* _PROVIDED DATA_:
§ §

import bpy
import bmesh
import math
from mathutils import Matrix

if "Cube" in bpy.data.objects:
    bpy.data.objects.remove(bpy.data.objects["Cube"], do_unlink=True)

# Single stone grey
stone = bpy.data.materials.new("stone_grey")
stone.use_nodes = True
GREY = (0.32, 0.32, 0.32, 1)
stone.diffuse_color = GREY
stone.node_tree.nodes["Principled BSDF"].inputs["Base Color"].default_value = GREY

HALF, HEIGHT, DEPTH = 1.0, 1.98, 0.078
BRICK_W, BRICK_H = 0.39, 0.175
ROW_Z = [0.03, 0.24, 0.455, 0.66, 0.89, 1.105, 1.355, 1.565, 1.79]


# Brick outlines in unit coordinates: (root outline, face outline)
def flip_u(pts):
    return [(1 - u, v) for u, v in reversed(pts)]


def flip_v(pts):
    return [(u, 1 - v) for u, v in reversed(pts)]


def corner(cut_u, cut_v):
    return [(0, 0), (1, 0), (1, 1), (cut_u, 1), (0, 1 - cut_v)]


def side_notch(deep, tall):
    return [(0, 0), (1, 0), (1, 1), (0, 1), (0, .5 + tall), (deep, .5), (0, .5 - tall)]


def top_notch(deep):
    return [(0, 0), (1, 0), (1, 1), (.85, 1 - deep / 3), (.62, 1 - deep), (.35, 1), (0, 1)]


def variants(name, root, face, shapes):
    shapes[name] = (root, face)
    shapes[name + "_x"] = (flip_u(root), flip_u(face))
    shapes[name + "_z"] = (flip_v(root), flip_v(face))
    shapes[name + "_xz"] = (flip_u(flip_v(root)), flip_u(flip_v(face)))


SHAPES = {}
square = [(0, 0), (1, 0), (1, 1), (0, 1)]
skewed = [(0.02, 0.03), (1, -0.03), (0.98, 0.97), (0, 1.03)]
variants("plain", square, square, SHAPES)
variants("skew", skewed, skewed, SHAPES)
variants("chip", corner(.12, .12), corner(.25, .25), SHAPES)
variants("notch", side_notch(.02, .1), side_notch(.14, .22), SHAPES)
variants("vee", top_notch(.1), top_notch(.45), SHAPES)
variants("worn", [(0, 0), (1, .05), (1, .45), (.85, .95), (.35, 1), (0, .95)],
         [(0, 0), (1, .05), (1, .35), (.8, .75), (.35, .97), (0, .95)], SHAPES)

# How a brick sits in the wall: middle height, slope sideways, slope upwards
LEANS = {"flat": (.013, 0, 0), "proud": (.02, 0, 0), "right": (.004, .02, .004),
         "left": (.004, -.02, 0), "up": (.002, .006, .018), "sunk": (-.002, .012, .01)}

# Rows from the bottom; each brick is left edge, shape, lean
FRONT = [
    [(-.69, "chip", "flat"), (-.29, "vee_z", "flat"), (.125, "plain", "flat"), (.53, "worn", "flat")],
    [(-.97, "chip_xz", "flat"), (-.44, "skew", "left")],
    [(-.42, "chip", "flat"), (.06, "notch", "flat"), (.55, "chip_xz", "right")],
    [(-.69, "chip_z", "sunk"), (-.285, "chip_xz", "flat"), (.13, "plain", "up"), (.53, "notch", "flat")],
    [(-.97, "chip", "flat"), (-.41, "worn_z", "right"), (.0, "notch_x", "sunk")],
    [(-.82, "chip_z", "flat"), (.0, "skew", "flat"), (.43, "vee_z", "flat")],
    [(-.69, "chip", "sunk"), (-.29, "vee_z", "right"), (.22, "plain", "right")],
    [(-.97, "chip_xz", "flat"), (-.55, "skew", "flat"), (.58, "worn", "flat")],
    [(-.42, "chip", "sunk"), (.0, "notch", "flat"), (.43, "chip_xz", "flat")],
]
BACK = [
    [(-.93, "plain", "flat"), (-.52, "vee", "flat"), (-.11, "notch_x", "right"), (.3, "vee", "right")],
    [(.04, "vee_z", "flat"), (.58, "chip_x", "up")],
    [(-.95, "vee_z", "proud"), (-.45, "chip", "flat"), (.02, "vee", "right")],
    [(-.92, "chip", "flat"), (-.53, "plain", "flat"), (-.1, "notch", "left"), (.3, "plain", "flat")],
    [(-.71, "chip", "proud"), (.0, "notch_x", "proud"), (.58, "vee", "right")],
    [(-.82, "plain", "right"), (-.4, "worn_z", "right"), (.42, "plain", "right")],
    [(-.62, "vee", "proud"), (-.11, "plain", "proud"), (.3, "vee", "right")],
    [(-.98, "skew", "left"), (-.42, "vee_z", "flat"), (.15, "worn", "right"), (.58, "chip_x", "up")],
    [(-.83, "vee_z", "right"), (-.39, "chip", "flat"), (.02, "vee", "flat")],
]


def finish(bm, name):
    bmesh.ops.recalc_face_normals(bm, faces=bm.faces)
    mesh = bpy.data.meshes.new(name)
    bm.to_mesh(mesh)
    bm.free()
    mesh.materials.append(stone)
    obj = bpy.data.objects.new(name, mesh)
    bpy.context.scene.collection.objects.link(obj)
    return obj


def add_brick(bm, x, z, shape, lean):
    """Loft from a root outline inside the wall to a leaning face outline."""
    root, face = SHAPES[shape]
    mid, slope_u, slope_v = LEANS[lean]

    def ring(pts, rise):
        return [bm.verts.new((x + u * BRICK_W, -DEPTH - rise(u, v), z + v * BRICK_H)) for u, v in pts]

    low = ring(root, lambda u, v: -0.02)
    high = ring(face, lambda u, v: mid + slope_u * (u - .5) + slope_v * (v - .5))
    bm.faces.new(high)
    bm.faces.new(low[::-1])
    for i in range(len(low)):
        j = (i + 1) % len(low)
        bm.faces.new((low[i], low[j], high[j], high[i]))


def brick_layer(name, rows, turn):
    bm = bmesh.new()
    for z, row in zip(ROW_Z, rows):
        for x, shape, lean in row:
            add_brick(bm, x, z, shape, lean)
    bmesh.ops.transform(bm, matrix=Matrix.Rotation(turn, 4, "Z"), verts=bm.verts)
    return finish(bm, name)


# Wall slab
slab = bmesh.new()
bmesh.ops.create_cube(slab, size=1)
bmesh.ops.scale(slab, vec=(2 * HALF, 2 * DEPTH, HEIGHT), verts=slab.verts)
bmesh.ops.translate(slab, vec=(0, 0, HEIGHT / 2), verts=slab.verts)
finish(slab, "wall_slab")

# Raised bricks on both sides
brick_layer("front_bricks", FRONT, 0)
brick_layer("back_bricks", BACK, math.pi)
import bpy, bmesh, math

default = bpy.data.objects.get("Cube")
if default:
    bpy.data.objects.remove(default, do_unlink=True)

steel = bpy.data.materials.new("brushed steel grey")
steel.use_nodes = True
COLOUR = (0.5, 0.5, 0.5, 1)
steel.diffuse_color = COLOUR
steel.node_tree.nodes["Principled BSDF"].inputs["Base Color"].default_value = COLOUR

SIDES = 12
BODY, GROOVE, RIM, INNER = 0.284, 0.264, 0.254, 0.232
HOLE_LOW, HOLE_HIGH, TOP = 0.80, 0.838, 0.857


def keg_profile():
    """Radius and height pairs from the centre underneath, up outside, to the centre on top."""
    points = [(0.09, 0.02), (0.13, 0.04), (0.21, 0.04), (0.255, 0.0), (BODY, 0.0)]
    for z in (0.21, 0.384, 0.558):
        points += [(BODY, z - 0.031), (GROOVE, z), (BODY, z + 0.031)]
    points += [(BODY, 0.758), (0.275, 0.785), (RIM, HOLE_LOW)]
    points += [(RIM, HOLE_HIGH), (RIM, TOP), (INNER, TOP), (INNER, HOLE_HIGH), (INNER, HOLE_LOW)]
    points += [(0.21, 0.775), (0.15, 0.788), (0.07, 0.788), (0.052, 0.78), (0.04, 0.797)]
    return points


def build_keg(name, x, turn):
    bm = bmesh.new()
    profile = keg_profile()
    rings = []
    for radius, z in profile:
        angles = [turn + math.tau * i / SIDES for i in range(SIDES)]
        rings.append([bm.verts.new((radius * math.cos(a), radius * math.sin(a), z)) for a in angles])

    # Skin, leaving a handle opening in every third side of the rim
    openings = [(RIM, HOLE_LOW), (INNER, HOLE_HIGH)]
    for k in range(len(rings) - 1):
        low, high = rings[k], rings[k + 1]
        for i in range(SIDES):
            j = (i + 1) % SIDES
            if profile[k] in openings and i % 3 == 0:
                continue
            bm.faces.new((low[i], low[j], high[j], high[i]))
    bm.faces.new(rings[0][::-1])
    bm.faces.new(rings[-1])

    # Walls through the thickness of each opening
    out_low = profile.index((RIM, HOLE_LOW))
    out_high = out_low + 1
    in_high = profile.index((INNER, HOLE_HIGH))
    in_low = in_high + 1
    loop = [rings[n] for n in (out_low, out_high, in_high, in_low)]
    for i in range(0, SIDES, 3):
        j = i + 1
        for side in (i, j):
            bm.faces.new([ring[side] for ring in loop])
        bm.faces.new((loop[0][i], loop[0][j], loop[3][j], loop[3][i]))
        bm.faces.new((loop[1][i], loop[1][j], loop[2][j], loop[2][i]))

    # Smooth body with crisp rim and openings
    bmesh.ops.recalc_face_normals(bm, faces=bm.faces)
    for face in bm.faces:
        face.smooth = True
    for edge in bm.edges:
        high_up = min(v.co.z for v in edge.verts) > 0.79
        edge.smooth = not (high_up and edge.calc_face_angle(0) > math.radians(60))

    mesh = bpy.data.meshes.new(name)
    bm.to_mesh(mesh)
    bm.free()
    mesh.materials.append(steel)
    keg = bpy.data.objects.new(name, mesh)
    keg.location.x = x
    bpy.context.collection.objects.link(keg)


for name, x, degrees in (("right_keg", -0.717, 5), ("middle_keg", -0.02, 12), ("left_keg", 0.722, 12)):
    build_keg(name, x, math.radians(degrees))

§ §

All that belongs in the answer is the lines from the start of the entries above through the line containing "GREY = (0.32, 0.32, 0.32, 1)", each given exactly.

* _RESPONSE TO THIS EXERCISE_:
import bpy
import bmesh
import math
from mathutils import Matrix

if "Cube" in bpy.data.objects:
    bpy.data.objects.remove(bpy.data.objects["Cube"], do_unlink=True)

# Single stone grey
stone = bpy.data.materials.new("stone_grey")
stone.use_nodes = True
GREY = (0.32, 0.32, 0.32, 1)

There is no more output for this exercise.